- [Task requirements]
Output must match the data below exactly from its first line through the line that contains "m.use_nodes = True", with no other line.

[Source data]
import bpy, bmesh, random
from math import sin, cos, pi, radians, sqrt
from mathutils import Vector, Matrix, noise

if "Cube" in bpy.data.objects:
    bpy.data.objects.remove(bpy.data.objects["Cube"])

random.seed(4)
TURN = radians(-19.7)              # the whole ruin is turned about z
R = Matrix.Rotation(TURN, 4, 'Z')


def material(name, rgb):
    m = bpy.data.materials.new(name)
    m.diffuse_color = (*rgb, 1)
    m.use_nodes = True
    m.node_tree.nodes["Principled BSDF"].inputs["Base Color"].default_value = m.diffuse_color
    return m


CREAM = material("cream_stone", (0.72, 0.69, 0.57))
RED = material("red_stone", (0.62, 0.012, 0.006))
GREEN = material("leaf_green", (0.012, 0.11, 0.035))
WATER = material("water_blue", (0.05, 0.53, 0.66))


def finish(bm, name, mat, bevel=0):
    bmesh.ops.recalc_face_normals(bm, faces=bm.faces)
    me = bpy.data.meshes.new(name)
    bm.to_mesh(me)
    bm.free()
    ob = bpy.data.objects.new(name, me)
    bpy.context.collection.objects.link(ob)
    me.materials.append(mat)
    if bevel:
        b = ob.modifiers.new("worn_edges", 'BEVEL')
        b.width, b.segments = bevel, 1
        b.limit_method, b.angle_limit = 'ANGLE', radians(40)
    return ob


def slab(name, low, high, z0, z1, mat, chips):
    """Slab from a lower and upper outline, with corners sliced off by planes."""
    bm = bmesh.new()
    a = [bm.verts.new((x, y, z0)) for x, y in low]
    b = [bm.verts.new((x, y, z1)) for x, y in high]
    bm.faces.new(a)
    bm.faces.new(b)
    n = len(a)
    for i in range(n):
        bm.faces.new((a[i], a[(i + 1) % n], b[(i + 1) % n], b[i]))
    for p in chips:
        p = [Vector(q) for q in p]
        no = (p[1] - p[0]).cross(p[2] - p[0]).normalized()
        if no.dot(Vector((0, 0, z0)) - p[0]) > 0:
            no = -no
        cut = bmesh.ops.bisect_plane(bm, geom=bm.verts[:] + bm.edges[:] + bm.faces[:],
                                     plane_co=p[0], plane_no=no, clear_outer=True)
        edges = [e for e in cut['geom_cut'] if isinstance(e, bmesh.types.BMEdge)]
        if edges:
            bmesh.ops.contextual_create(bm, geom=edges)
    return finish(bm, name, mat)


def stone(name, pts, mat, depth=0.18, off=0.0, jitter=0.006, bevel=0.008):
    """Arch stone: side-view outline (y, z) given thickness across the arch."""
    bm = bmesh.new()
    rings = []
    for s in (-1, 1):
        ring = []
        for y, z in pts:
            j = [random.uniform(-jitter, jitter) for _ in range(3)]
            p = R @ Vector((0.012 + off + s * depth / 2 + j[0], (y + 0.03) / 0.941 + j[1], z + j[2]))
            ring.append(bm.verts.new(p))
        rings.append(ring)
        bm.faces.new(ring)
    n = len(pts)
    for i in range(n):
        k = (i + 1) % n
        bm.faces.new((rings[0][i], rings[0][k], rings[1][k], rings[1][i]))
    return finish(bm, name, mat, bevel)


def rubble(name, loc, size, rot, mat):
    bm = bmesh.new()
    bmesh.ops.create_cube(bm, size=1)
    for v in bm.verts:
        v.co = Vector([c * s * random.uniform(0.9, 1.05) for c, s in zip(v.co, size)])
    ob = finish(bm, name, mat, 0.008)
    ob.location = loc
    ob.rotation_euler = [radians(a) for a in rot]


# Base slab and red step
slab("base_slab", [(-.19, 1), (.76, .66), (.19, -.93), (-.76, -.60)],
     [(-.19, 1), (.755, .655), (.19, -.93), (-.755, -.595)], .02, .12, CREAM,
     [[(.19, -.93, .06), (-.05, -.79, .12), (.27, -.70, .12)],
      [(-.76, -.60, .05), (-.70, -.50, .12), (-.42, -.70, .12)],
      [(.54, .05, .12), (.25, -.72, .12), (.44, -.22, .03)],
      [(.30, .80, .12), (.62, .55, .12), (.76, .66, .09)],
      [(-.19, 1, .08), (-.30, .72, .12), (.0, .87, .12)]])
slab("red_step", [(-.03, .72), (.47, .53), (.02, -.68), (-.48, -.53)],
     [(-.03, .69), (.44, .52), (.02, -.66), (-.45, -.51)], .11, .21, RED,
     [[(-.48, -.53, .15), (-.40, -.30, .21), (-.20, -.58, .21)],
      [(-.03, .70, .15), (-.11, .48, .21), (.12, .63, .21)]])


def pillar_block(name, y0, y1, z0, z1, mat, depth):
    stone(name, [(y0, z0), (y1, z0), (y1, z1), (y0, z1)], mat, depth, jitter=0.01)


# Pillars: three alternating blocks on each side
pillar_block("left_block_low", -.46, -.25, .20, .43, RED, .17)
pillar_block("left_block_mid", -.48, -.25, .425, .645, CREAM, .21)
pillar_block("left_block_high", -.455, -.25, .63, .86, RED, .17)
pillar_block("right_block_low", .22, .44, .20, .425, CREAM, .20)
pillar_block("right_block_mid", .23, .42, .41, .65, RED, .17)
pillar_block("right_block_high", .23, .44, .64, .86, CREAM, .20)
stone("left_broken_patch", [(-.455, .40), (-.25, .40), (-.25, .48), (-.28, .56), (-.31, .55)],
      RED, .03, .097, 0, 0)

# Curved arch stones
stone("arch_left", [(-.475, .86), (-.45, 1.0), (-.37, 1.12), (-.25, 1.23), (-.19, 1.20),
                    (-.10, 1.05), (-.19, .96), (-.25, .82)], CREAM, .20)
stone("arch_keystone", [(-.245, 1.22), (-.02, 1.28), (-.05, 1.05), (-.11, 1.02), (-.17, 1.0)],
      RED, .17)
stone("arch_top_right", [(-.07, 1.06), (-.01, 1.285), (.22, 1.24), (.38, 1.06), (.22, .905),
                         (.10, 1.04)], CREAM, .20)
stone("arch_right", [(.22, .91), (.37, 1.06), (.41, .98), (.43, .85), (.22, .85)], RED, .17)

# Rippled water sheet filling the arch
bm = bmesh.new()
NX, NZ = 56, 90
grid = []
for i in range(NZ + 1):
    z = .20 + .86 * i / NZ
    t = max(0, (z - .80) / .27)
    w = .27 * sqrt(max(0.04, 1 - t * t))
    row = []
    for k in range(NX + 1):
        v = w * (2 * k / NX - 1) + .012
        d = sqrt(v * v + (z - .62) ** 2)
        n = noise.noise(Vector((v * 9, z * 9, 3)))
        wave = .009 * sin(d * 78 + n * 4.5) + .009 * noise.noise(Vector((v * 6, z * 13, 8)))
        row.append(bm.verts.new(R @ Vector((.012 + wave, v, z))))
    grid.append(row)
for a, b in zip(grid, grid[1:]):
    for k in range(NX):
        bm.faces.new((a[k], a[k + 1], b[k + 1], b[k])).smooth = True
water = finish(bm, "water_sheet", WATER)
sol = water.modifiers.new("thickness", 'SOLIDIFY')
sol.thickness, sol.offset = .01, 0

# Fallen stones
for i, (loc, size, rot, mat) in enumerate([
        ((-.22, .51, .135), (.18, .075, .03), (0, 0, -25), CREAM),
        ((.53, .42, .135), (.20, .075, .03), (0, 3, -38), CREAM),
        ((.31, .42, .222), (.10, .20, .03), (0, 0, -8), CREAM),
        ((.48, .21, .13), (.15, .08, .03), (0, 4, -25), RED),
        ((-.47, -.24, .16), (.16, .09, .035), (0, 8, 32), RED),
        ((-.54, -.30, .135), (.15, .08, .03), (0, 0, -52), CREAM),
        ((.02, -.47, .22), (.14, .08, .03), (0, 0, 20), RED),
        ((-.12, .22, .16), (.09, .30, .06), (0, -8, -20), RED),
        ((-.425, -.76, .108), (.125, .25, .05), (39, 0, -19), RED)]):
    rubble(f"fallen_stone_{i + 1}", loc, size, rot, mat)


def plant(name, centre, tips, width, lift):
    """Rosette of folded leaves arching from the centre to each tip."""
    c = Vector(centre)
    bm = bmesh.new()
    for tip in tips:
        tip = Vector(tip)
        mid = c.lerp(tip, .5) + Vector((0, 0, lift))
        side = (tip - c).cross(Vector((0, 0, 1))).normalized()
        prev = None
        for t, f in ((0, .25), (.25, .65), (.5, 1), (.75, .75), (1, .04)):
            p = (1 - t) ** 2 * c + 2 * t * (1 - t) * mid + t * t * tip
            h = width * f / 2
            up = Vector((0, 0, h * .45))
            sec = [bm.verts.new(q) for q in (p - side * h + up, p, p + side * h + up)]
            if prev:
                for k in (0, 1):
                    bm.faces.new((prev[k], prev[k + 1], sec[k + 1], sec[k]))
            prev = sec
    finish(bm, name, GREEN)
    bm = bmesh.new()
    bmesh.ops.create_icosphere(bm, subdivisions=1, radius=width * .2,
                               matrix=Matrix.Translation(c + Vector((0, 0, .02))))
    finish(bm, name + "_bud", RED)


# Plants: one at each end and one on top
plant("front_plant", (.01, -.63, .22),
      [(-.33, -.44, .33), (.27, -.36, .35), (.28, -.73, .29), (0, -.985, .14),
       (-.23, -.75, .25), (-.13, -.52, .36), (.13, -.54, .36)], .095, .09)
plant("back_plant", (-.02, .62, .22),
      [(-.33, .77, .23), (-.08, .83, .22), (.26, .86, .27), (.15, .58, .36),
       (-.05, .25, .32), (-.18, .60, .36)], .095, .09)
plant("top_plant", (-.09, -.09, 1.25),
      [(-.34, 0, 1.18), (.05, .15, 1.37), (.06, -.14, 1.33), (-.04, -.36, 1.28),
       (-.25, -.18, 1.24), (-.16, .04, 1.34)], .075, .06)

- [Solution below]
import bpy, bmesh, random
from math import sin, cos, pi, radians, sqrt
from mathutils import Vector, Matrix, noise

if "Cube" in bpy.data.objects:
    bpy.data.objects.remove(bpy.data.objects["Cube"])

random.seed(4)
TURN = radians(-19.7)              # the whole ruin is turned about z
R = Matrix.Rotation(TURN, 4, 'Z')


def material(name, rgb):
    m = bpy.data.materials.new(name)
    m.diffuse_color = (*rgb, 1)
    m.use_nodes = True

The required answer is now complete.